• Data for processing:
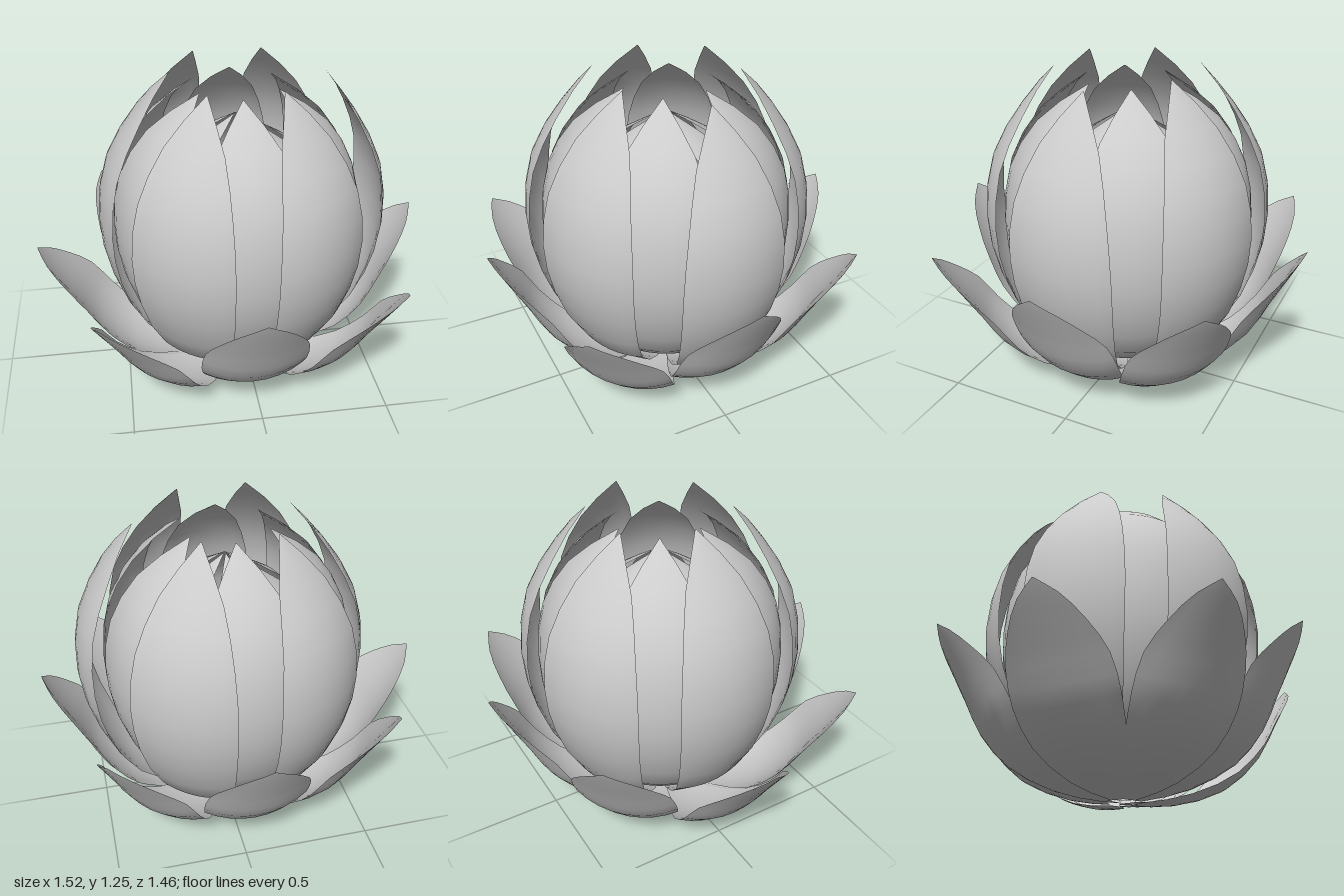
import * as THREE from 'three';

const CENTRE = new THREE.Vector3(-0.035, 0.1, -0.005); // where all petals are rooted

// Cupped petal: each profile point is [radius, height, half width], running from root to tip.
function petalGeometry(profile, cup) {
  const spine = new THREE.CatmullRomCurve3(profile.map((p) => new THREE.Vector3(...p)));
  const geo = new THREE.PlaneGeometry(2, 1, 8, 14);
  const pos = geo.attributes.position;
  for (let i = 0; i < pos.count; i++) {
    const t = pos.getY(i) + 0.5;
    const p = spine.getPoint(t);
    const d = spine.getTangent(t);
    const len = Math.hypot(d.x, d.y);
    const phi = (pos.getX(i) * Math.max(p.z, 0.002)) / cup;
    const inset = cup * (1 - Math.cos(phi)); // edges curl in along the spine normal
    pos.setXYZ(i, p.x - (inset * d.y) / len, p.y + (inset * d.x) / len, -cup * Math.sin(phi));
  }
  geo.computeVertexNormals();
  return geo;
}

export function createModel() {
  const flower = new THREE.Group();
  flower.name = 'lotusFlower';
  const material = new THREE.MeshStandardMaterial({ color: 0xcccccc, side: THREE.DoubleSide });

  // Ring of equal petals; a negative lean opens a petal outwards.
  function petalRing(name, count, start, profile, cup, leans = {}) {
    const geo = petalGeometry(profile, cup);
    const ring = new THREE.Group();
    ring.name = name + 's';
    ring.position.copy(CENTRE);
    for (let i = 0; i < count; i++) {
      const petal = new THREE.Mesh(geo, material);
      petal.name = name;
      petal.rotation.set(0, -(start + (i * 2 * Math.PI) / count), leans[i] ?? 0);
      ring.add(petal);
    }
    flower.add(ring);
  }

  // Low open petals
  petalRing('outerPetal', 8, 0, [
    [0.06, 0, 0.025], [0.24, 0.035, 0.11], [0.42, 0.115, 0.18], [0.54, 0.24, 0.21],
    [0.605, 0.37, 0.2], [0.66, 0.48, 0.145], [0.705, 0.57, 0.075], [0.73, 0.625, 0],
  ], 0.38, { 1: -0.08, 3: -0.11, 4: -0.11, 5: -0.04, 7: -0.05 });

  // Tall petals around the bulb, one of them leaning away
  petalRing('middlePetal', 6, 0, [
    [0.05, 0.01, 0.03], [0.2, 0.05, 0.09], [0.4, 0.2, 0.15], [0.52, 0.44, 0.195],
    [0.555, 0.67, 0.21], [0.515, 0.9, 0.185], [0.4, 1.09, 0.115], [0.27, 1.24, 0],
  ], 0.43, { 0: -0.055, 3: 0.02 });

  // Petals filling the gaps of the bulb
  petalRing('innerPetal', 6, Math.PI / 6, [
    [0.04, 0.015, 0.03], [0.18, 0.06, 0.1], [0.36, 0.21, 0.16], [0.465, 0.44, 0.2],
    [0.49, 0.66, 0.215], [0.45, 0.88, 0.19], [0.335, 1.06, 0.12], [0.17, 1.19, 0],
  ], 0.45);

  // Closed bud at the heart
  petalRing('budPetal', 6, Math.PI / 6, [
    [0, 0.015, 0.02], [0.2, 0.12, 0.11], [0.33, 0.37, 0.18],
    [0.36, 0.65, 0.19], [0.28, 0.88, 0.12], [0.01, 1.07, 0],
  ], 0.34);

  return flower;
}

• Assigned task:
Taking the records above as input, show every line in which the word "function" is present.

• Answer:
function petalGeometry(profile, cup) {
export function createModel() {
  function petalRing(name, count, start, profile, cup, leans = {}) {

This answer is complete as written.